**What is being asked**: Your copy should match the records exactly, except that it contains no pictures.

=== Records shown ===

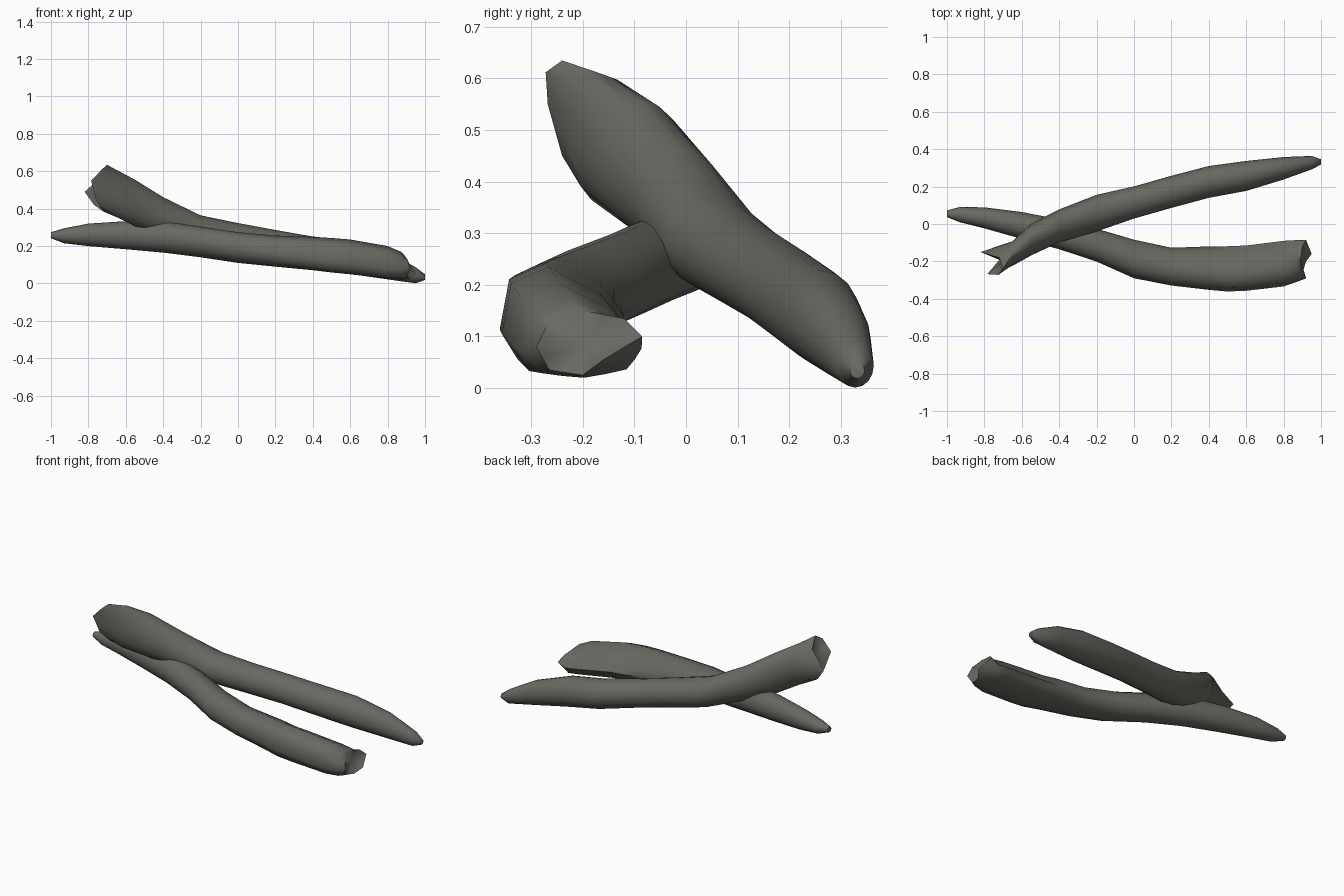
import bpy, bmesh, math

mat = bpy.data.materials.new("charred wood grey")
mat.diffuse_color = (0.14, 0.14, 0.122, 1)
SIDES = 16


def doubled(pts):
    """Put a midpoint between neighbouring points of a closed outline."""
    out = []
    for p, q in zip(pts, pts[1:] + pts[:1]):
        out += [p, tuple((a + b) / 2 for a, b in zip(p, q))]
    return out


OVAL = [(math.cos(2 * math.pi * i / SIDES), math.sin(2 * math.pi * i / SIDES))
        for i in range(SIDES)]
# Steep at the front, flat below, sloping away at the back
WEDGE = doubled([(1, -0.3), (0.6, 0.4), (-0.25, 1), (-0.85, 0.65),
                 (-1, -0.4), (-0.75, -0.92), (0, -1), (0.75, -0.8)])


def ring(x, y, z, hy, hz, wedge):
    """Cross-section in the yz plane, blended from oval to wedge."""
    return [(x, y + hy * (o[0] + wedge * (w[0] - o[0])),
             z + hz * (o[1] + wedge * (w[1] - o[1])))
            for o, w in zip(OVAL, WEDGE)]


def log(name, sections, rim, dimple, rim_first):
    """Loft sections, with a jagged broken rim and a sunken cap at one end."""
    rings = [ring(*s) for s in sections]
    rim = doubled(rim)
    rings = [rim] + rings if rim_first else rings + [rim]
    bm = bmesh.new()
    loops = [[bm.verts.new(p) for p in r] for r in rings]
    for a, b in zip(loops, loops[1:]):
        for i in range(SIDES):
            j = (i + 1) % SIDES
            bm.faces.new((a[i], a[j], b[j], b[i]))
    broken, tip = (loops[0], loops[-1]) if rim_first else (loops[-1], loops[0])
    bm.faces.new(tip)
    c = bm.verts.new(dimple)
    for i in range(SIDES):
        bm.faces.new((broken[i], broken[(i + 1) % SIDES], c))
    bmesh.ops.recalc_face_normals(bm, faces=bm.faces)
    me = bpy.data.meshes.new(name)
    bm.to_mesh(me)
    bm.free()
    me.materials.append(mat)
    ob = bpy.data.objects.new(name, me)
    bpy.context.collection.objects.link(ob)
    bpy.ops.object.select_all(action='DESELECT')
    ob.select_set(True)
    bpy.context.view_layer.objects.active = ob
    bpy.ops.object.shade_smooth_by_angle(angle=math.radians(60))


# Upper log: broken end raised at the left, tip on the ground at the right
log("upper_log", [
    (-0.65, -0.158, 0.481, 0.066, 0.126, 0),
    (-0.55, -0.083, 0.430, 0.085, 0.124, 0),
    (-0.40, -0.010, 0.357, 0.088, 0.104, 0),
    (-0.20, 0.058, 0.276, 0.098, 0.088, 0),
    (0.00, 0.115, 0.238, 0.086, 0.085, 0),
    (0.20, 0.172, 0.203, 0.086, 0.083, 0),
    (0.40, 0.225, 0.165, 0.085, 0.086, 0),
    (0.60, 0.257, 0.140, 0.080, 0.089, 0),
    (0.80, 0.298, 0.095, 0.060, 0.073, 0),
    (0.95, 0.328, 0.044, 0.036, 0.043, 0),
    (1.0, 0.332, 0.034, 0.014, 0.015, 0)],
    [(-0.82, -0.15, 0.49), (-0.72, -0.18, 0.58), (-0.70, -0.24, 0.635),
     (-0.725, -0.272, 0.612), (-0.785, -0.268, 0.55), (-0.76, -0.24, 0.45),
     (-0.72, -0.19, 0.385), (-0.77, -0.16, 0.42)],
    (-0.70, -0.20, 0.50), True)

# Lower log: tip at the left, thick broken end at the right
log("lower_log", [
    (-1.0, 0.055, 0.258, 0.018, 0.016, 0),
    (-0.93, 0.050, 0.255, 0.041, 0.040, 0),
    (-0.80, 0.033, 0.260, 0.056, 0.060, 0),
    (-0.60, -0.008, 0.258, 0.072, 0.075, 0),
    (-0.40, -0.055, 0.248, 0.080, 0.083, 0),
    (-0.20, -0.113, 0.222, 0.088, 0.082, 0),
    (0.00, -0.187, 0.192, 0.103, 0.082, 0.2),
    (0.20, -0.228, 0.173, 0.101, 0.083, 0.5),
    (0.40, -0.236, 0.160, 0.116, 0.089, 0.8),
    (0.50, -0.240, 0.151, 0.121, 0.092, 1),
    (0.60, -0.236, 0.142, 0.121, 0.093, 1),
    (0.80, -0.212, 0.113, 0.122, 0.087, 1),
    (0.87, -0.198, 0.095, 0.112, 0.075, 0.8)],
    [(0.92, -0.085, 0.10), (0.90, -0.12, 0.135), (0.89, -0.20, 0.15),
     (0.905, -0.265, 0.13), (0.92, -0.29, 0.08), (0.90, -0.265, 0.035),
     (0.92, -0.20, 0.025), (0.95, -0.16, 0.055)],
    (0.89, -0.19, 0.085), False)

===

**Output of the task**:
import bpy, bmesh, math

mat = bpy.data.materials.new("charred wood grey")
mat.diffuse_color = (0.14, 0.14, 0.122, 1)
SIDES = 16


def doubled(pts):
    """Put a midpoint between neighbouring points of a closed outline."""
    out = []
    for p, q in zip(pts, pts[1:] + pts[:1]):
        out += [p, tuple((a + b) / 2 for a, b in zip(p, q))]
    return out


OVAL = [(math.cos(2 * math.pi * i / SIDES), math.sin(2 * math.pi * i / SIDES))
        for i in range(SIDES)]
# Steep at the front, flat below, sloping away at the back
WEDGE = doubled([(1, -0.3), (0.6, 0.4), (-0.25, 1), (-0.85, 0.65),
                 (-1, -0.4), (-0.75, -0.92), (0, -1), (0.75, -0.8)])


def ring(x, y, z, hy, hz, wedge):
    """Cross-section in the yz plane, blended from oval to wedge."""
    return [(x, y + hy * (o[0] + wedge * (w[0] - o[0])),
             z + hz * (o[1] + wedge * (w[1] - o[1])))
            for o, w in zip(OVAL, WEDGE)]


def log(name, sections, rim, dimple, rim_first):
    """Loft sections, with a jagged broken rim and a sunken cap at one end."""
    rings = [ring(*s) for s in sections]
    rim = doubled(rim)
    rings = [rim] + rings if rim_first else rings + [rim]
    bm = bmesh.new()
    loops = [[bm.verts.new(p) for p in r] for r in rings]
    for a, b in zip(loops, loops[1:]):
        for i in range(SIDES):
            j = (i + 1) % SIDES
            bm.faces.new((a[i], a[j], b[j], b[i]))
    broken, tip = (loops[0], loops[-1]) if rim_first else (loops[-1], loops[0])
    bm.faces.new(tip)
    c = bm.verts.new(dimple)
    for i in range(SIDES):
        bm.faces.new((broken[i], broken[(i + 1) % SIDES], c))
    bmesh.ops.recalc_face_normals(bm, faces=bm.faces)
    me = bpy.data.meshes.new(name)
    bm.to_mesh(me)
    bm.free()
    me.materials.append(mat)
    ob = bpy.data.objects.new(name, me)
    bpy.context.collection.objects.link(ob)
    bpy.ops.object.select_all(action='DESELECT')
    ob.select_set(True)
    bpy.context.view_layer.objects.active = ob
    bpy.ops.object.shade_smooth_by_angle(angle=math.radians(60))


# Upper log: broken end raised at the left, tip on the ground at the right
log("upper_log", [
    (-0.65, -0.158, 0.481, 0.066, 0.126, 0),
    (-0.55, -0.083, 0.430, 0.085, 0.124, 0),
    (-0.40, -0.010, 0.357, 0.088, 0.104, 0),
    (-0.20, 0.058, 0.276, 0.098, 0.088, 0),
    (0.00, 0.115, 0.238, 0.086, 0.085, 0),
    (0.20, 0.172, 0.203, 0.086, 0.083, 0),
    (0.40, 0.225, 0.165, 0.085, 0.086, 0),
    (0.60, 0.257, 0.140, 0.080, 0.089, 0),
    (0.80, 0.298, 0.095, 0.060, 0.073, 0),
    (0.95, 0.328, 0.044, 0.036, 0.043, 0),
    (1.0, 0.332, 0.034, 0.014, 0.015, 0)],
    [(-0.82, -0.15, 0.49), (-0.72, -0.18, 0.58), (-0.70, -0.24, 0.635),
     (-0.725, -0.272, 0.612), (-0.785, -0.268, 0.55), (-0.76, -0.24, 0.45),
     (-0.72, -0.19, 0.385), (-0.77, -0.16, 0.42)],
    (-0.70, -0.20, 0.50), True)

# Lower log: tip at the left, thick broken end at the right
log("lower_log", [
    (-1.0, 0.055, 0.258, 0.018, 0.016, 0),
    (-0.93, 0.050, 0.255, 0.041, 0.040, 0),
    (-0.80, 0.033, 0.260, 0.056, 0.060, 0),
    (-0.60, -0.008, 0.258, 0.072, 0.075, 0),
    (-0.40, -0.055, 0.248, 0.080, 0.083, 0),
    (-0.20, -0.113, 0.222, 0.088, 0.082, 0),
    (0.00, -0.187, 0.192, 0.103, 0.082, 0.2),
    (0.20, -0.228, 0.173, 0.101, 0.083, 0.5),
    (0.40, -0.236, 0.160, 0.116, 0.089, 0.8),
    (0.50, -0.240, 0.151, 0.121, 0.092, 1),
    (0.60, -0.236, 0.142, 0.121, 0.093, 1),
    (0.80, -0.212, 0.113, 0.122, 0.087, 1),
    (0.87, -0.198, 0.095, 0.112, 0.075, 0.8)],
    [(0.92, -0.085, 0.10), (0.90, -0.12, 0.135), (0.89, -0.20, 0.15),
     (0.905, -0.265, 0.13), (0.92, -0.29, 0.08), (0.90, -0.265, 0.035),
     (0.92, -0.20, 0.025), (0.95, -0.16, 0.055)],
    (0.89, -0.19, 0.085), False)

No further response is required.